From the Financial Times:
Confidence among US consumers dropped in June after two months of building optimism, surprising economists and knocking the wind from stock markets.
The Confidence Board, an industry group, said its index of consumer confidence dropped to 49.3 this month from a revised 54.8 in May. Economists had expected a figure of around 55, but consumers are feeling worse about the current state of the economy and about where they expect it to be in six months’ time.
Confidence built over the spring amid talk of “green shoots” in the economy and a rising stock market, but this month people say business conditions are worse and jobs are becoming harder to find.
From Greg Mankiw’s blog, the pros and cons of the public option of health care:
Pro and Con.
Mark Perry proves “why” the latest real estate numbers are positive:
MP: That’s one way to look at it. Here are some alternative views:
1. The April to May increases in median home prices (3.84%) and mean home prices (3.26%) were the largest monthly price increases in more than a year (data here).
2. The monthly May increase in both median home prices (3.84%) and homes sold (2.36%) was only the second time in at least a year that both prices and unit sales increased in the same month.
3. The back-to-back increase in home sales in both April and May is the first time in at least a year of two consecutive monthly increases.
4. The most recent two-month increase in sales of 4.84% is the largest since April 2004 (source).
5. The 9.6 months supply of inventory in May is below last year’s May level of 10.9 months by more than five weeks, and is at the second-lowest level in the last year.
From the Sacramento Bee:
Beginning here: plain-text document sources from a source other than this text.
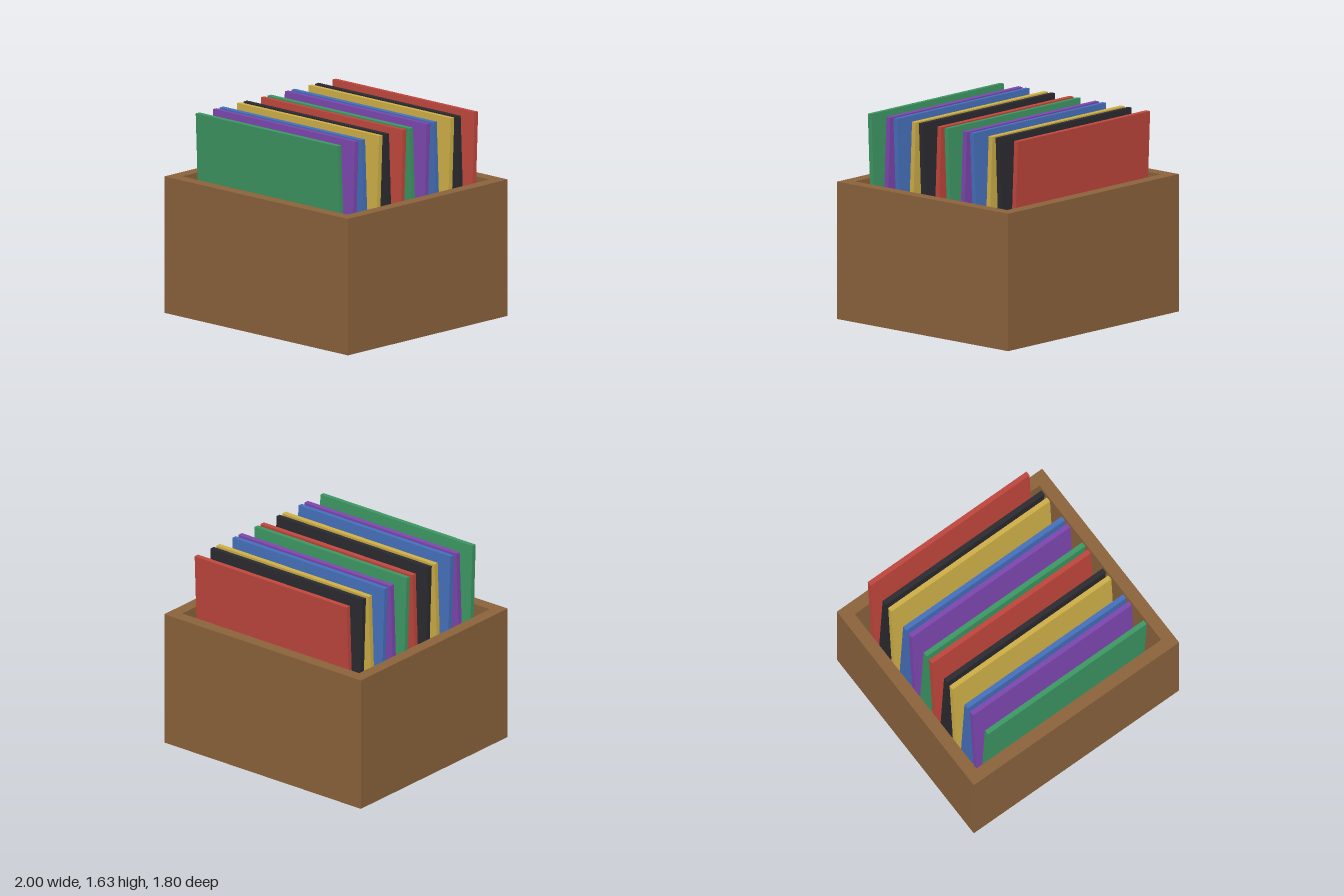
import * as THREE from 'three';

const WIDTH = 2, DEPTH = 1.8, HEIGHT = 1.1, WALL = 0.1, FLOOR = 0.08;
const SLEEVE = 1.547, THICK = 0.04, TILT = 0.04;

const rectangle = (Type, w, d) => new Type([
  new THREE.Vector2(-w / 2, -d / 2), new THREE.Vector2(w / 2, -d / 2),
  new THREE.Vector2(w / 2, d / 2), new THREE.Vector2(-w / 2, d / 2),
]);

function addMesh(parent, name, geometry, color) {
  const mesh = new THREE.Mesh(geometry, new THREE.MeshStandardMaterial({ color }));
  mesh.name = name;
  parent.add(mesh);
  return mesh;
}

export function createModel() {
  const model = new THREE.Group();
  model.name = 'recordCrate';

  // Open crate: a rectangular ring of walls plus a floor fitted inside it
  const crate = new THREE.Group();
  crate.name = 'crate';
  model.add(crate);
  const innerW = WIDTH - 2 * WALL, innerD = DEPTH - 2 * WALL;
  const ring = rectangle(THREE.Shape, WIDTH, DEPTH);
  ring.holes.push(rectangle(THREE.Path, innerW, innerD));
  const walls = new THREE.ExtrudeGeometry(ring, { depth: HEIGHT, bevelEnabled: false });
  walls.rotateX(-Math.PI / 2);
  addMesh(crate, 'crateWalls', walls, 0x8b633c);
  addMesh(crate, 'crateFloor', new THREE.BoxGeometry(innerW, FLOOR, innerD), 0x8b633c)
    .position.y = FLOOR / 2;

  // Record sleeves from back to front, leaning alternately backward and forward
  const sleeves = new THREE.Group();
  sleeves.name = 'sleeves';
  model.add(sleeves);
  const colors = [0xc0473d, 0x2b2b30, 0xd0b048, 0x4570ba, 0x7d47b0, 0x3d9763];
  const geometry = new THREE.BoxGeometry(SLEEVE, SLEEVE, THICK);
  for (let i = 0; i < 12; i++) {
    const sleeve = addMesh(sleeves, `sleeve${i + 1}`, geometry, colors[i % colors.length]);
    sleeve.position.set(0, FLOOR + SLEEVE / 2, -0.75 + i * 0.1345);
    sleeve.rotation.x = i % 2 ? TILT : -TILT;
  }

  return model;
}
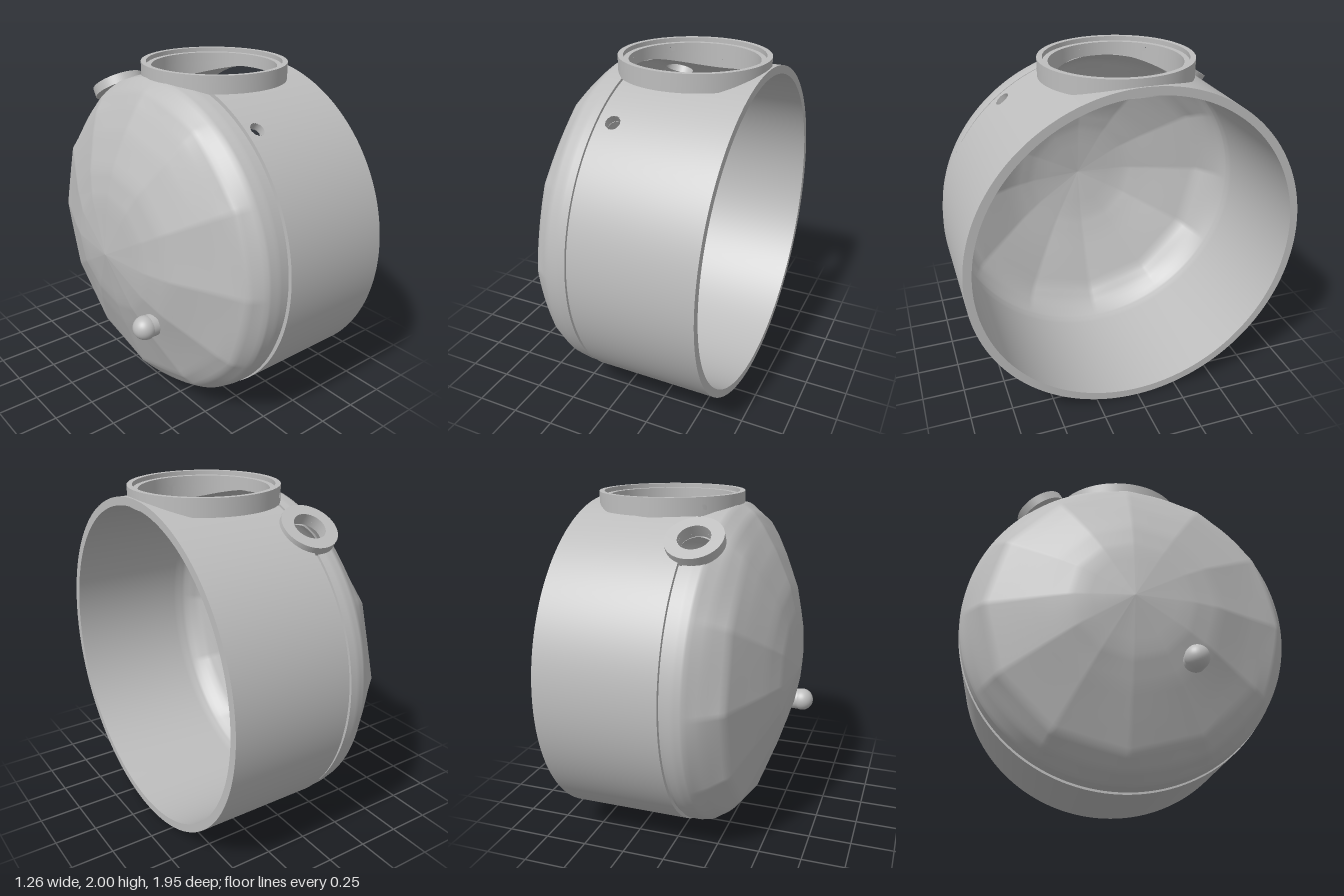
import * as THREE from 'three';

const CY = 0.98, R = 0.977, RI = 0.93, SEG = 288;
const grey = new THREE.MeshStandardMaterial({ color: 0xbdbdbd });
grey.name = 'plain grey';
grey.side = THREE.DoubleSide;

// Radial openings: x position, angle from the top towards +z, radius
const sightHole = { x: 0, angle: 0.652, r: 0.042 };
const portHole = { x: -0.125, angle: -0.573, r: 0.09 };
const collar = { x: 0.195, r: 0.365 };

const radialGap = (p, h) => {
  const c = Math.cos(h.angle), s = Math.sin(h.angle), y = p.y - CY;
  if (y * c + p.z * s < 0) return 1;
  return Math.hypot(p.x - h.x, p.z * c - y * s) - h.r;
};
const shellGap = (p) => Math.min(
  p.y < CY ? 1 : Math.hypot(p.x - collar.x, p.z) - collar.r,
  radialGap(p, sightHole), radialGap(p, portHole));

// Keeps the part of a geometry where gap(p) > 0, cutting triangles on the border
function cutHoles(geometry, gap) {
  const g = geometry.index ? geometry.toNonIndexed() : geometry;
  const P = g.attributes.position, N = g.attributes.normal, pos = [], nor = [];
  for (let i = 0; i < P.count; i += 3) {
    const tri = [0, 1, 2].map((k) => {
      const p = new THREE.Vector3().fromBufferAttribute(P, i + k);
      return { p, n: new THREE.Vector3().fromBufferAttribute(N, i + k), f: gap(p) };
    });
    const poly = [];
    tri.forEach((a, k) => {
      const b = tri[(k + 1) % 3];
      if (a.f >= 0) poly.push(a);
      if ((a.f >= 0) !== (b.f >= 0)) {
        const t = a.f / (a.f - b.f);
        poly.push({ p: a.p.clone().lerp(b.p, t), n: a.n.clone().lerp(b.n, t).normalize() });
      }
    });
    for (let k = 1; k + 1 < poly.length; k++) {
      for (const v of [poly[0], poly[k], poly[k + 1]]) {
        pos.push(v.p.x, v.p.y, v.p.z);
        nor.push(v.n.x, v.n.y, v.n.z);
      }
    }
  }
  const out = new THREE.BufferGeometry();
  out.setAttribute('position', new THREE.Float32BufferAttribute(pos, 3));
  out.setAttribute('normal', new THREE.Float32BufferAttribute(nor, 3));
  return out;
}

// Surface around the x axis; at(t, angle) gives [x, radius]
function around(rows, at) {
  const pos = [], index = [];
  for (let i = 0; i <= rows; i++) {
    for (let j = 0; j < SEG; j++) {
      const a = (j / SEG) * Math.PI * 2;
      const [x, r] = at(i / rows, a);
      pos.push(x, CY + r * Math.cos(a), r * Math.sin(a));
      if (i === rows) continue;
      const p = i * SEG + j, q = i * SEG + (j + 1) % SEG;
      index.push(p, p + SEG, q, q, p + SEG, q + SEG);
    }
  }
  const g = new THREE.BufferGeometry();
  g.setAttribute('position', new THREE.Float32BufferAttribute(pos, 3));
  g.setIndex(index);
  g.computeVertexNormals();
  return g;
}
const straight = (x0, r0, x1, r1) => (t) => [x0 + (x1 - x0) * t, r0 + (r1 - r0) * t];

// Dome: depth at each radius, along four directions, softly faceted
const radii = [0.97, 0.97, 0.96, 0.91, 0.83, 0.7, 0.5, 0.33, 0.001];
const depth = {
  top: [0.1, 0.15, 0.22, 0.3, 0.36, 0.435, 0.525, 0.567, 0.6],
  bottom: [0.1, 0.15, 0.2, 0.29, 0.36, 0.41, 0.485, 0.54, 0.6],
  back: [0.1, 0.15, 0.2, 0.28, 0.38, 0.43, 0.51, 0.57, 0.6],
  front: [0.1, 0.15, 0.22, 0.31, 0.35, 0.41, 0.51, 0.56, 0.6],
};
function dome(t, a) {
  const u = t * (radii.length - 1), i = Math.min(Math.floor(u), radii.length - 2), f = u - i;
  const mix = (list) => list[i] + (list[i + 1] - list[i]) * f;
  const c = Math.cos(a), s = Math.sin(a);
  const d = mix(c > 0 ? depth.top : depth.bottom) * c * c + mix(s > 0 ? depth.front : depth.back) * s * s;
  const side = Math.PI / 6, off = (a % side) - side / 2;
  const facet = Math.cos(side / 2) / Math.cos(off);
  const amount = THREE.MathUtils.clamp((t - 0.25) * 4, 0, 1);
  return [-d, mix(radii) * (1 + (facet - 1) * amount)];
}
function domeInside(t, a) {
  const [x, r] = dome(1 - t, a);
  return [x + 0.04, r * RI / 0.97];
}

function add(parent, name, geometry) {
  const m = new THREE.Mesh(geometry, grey);
  m.name = name;
  parent.add(m);
  return m;
}

// Places a part whose own y axis points out of the drum
function radial(mesh, h) {
  mesh.position.set(h.x, CY, 0);
  mesh.rotation.x = h.angle;
}

export function createModel() {
  const model = new THREE.Group();
  model.name = 'drumHousing';

  // Shell with its openings
  const shell = new THREE.Group();
  shell.name = 'shell';
  model.add(shell);
  const piece = (name, rows, at) => add(shell, name, cutHoles(around(rows, at), shellGap));
  piece('openRim', 1, straight(0.63, RI, 0.63, R));
  piece('drumOutside', 32, straight(0.63, R, -0.075, R));
  piece('grooveFrontWall', 1, straight(-0.075, R, -0.075, 0.955));
  piece('grooveFloor', 1, straight(-0.075, 0.955, -0.1, 0.955));
  piece('grooveBackWall', 1, straight(-0.1, 0.955, -0.1, 0.97));
  piece('domeOutside', 32, dome);
  piece('domeInside', 24, domeInside);
  piece('drumInside', 30, straight(-0.06, RI, 0.63, RI));

  // Wall of the top opening, following the curve of the drum
  const throat = new THREE.CylinderGeometry(collar.r, collar.r, 1, 96, 1, true);
  const tp = throat.attributes.position;
  for (let i = 0; i < tp.count; i++) {
    const z = tp.getZ(i);
    tp.setY(i, tp.getY(i) > 0 ? 1.92 : CY + Math.sqrt(RI * RI - z * z));
  }
  throat.computeVertexNormals();
  add(model, 'topOpeningWall', throat).position.set(collar.x, 0, 0);

  // Collar with an inner ledge and a small square cable hole
  const neck = new THREE.Group();
  neck.name = 'topCollar';
  neck.position.x = collar.x;
  model.add(neck);
  const cableGap = (p) => {
    if (p.x > 0 || p.z > 0) return 1;
    return Math.max(Math.abs(p.x * 0.71 - p.z * 0.7), Math.abs(p.y - 1.945)) - 0.015;
  };
  const corners = [[0.365, 1.9], [0.425, 1.9], [0.425, 2], [0.395, 2], [0.395, 1.975], [0.365, 1.975], [0.365, 1.9]];
  for (let i = 0; i + 1 < corners.length; i++) {
    const a = new THREE.Vector2(...corners[i]), b = new THREE.Vector2(...corners[i + 1]);
    const line = Array.from({ length: 9 }, (_, k) => a.clone().lerp(b, k / 8));
    add(neck, 'collarFace' + (i + 1), cutHoles(new THREE.LatheGeometry(line, 128), cableGap));
  }

  // Rear port: flat ring seated on the shell
  const ring = new THREE.Shape().absarc(0, 0, 0.16, 0, Math.PI * 2);
  ring.holes.push(new THREE.Path().absarc(0, 0, portHole.r, 0, Math.PI * 2, true));
  const ringGeo = new THREE.ExtrudeGeometry(ring, { depth: 0.055, bevelEnabled: false, curveSegments: 48 });
  ringGeo.rotateX(-Math.PI / 2).translate(0, 0.948, 0);
  radial(add(model, 'rearPortRing', ringGeo), portHole);

  // Walls of the two round openings
  for (const [name, h] of [['rearPortWall', portHole], ['sightHoleWall', sightHole]]) {
    const wall = new THREE.CylinderGeometry(h.r, h.r, R - RI, 40, 1, true);
    radial(add(model, name, wall.translate(0, (R + RI) / 2, 0)), h);
  }

  // Round knob with a short stem on the dome
  const knob = new THREE.Group();
  knob.name = 'knob';
  knob.position.set(-0.565, 0.643, 0.338);
  add(knob, 'knobBall', new THREE.SphereGeometry(0.07, 32, 24));
  const stem = new THREE.CylinderGeometry(0.066, 0.066, 0.06, 32).rotateZ(Math.PI / 2);
  add(knob, 'knobStem', stem).position.x = 0.03;
  model.add(knob);

  return model;
}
California‘s unemployment rate climbed to 11.5 percent in May, the highest in modern record-keeping, the U.S. Department of Labor reported Friday.
The loss of another 69,000 jobs comes as a blow to the state after unemployment dipped slightly to 11.1 percent in April, according to revised figures. The California Employment Development Department said the government posted the largest job declines in the month, down by 14,200 jobs. Every other sector besides education and health services also saw losses.
From Carpe Diem:
Below are charts for the individual states that had some of the worst foreclosure problems (CA, AZ, FL and NV), showing significantly reduced levels of lender-owned (REO) properties in June 2009. Click the above link for U.S. and other state charts.
Published June 15, 2009
Tags: income mobility
Mark Perry has some interesting statistics about income mobility. I suggest you read his entire post here.
MP:A common misperception is that the top or bottom income quintiles, or the top or bottom X% by income, are static, closed, private clubs with very little turnover – once you get into a top or bottom quintile, or a certain income percent, you stay there for life, making it difficult for people to move to a different group. But reality is very different – people move up and down the income quintiles and percentage groups throughout their careers and lives. The top or bottom 1/5/10%, just like the top or bottom quintiles, are never the same people from year to year, there is constant turnover as we move up and down the quintiles.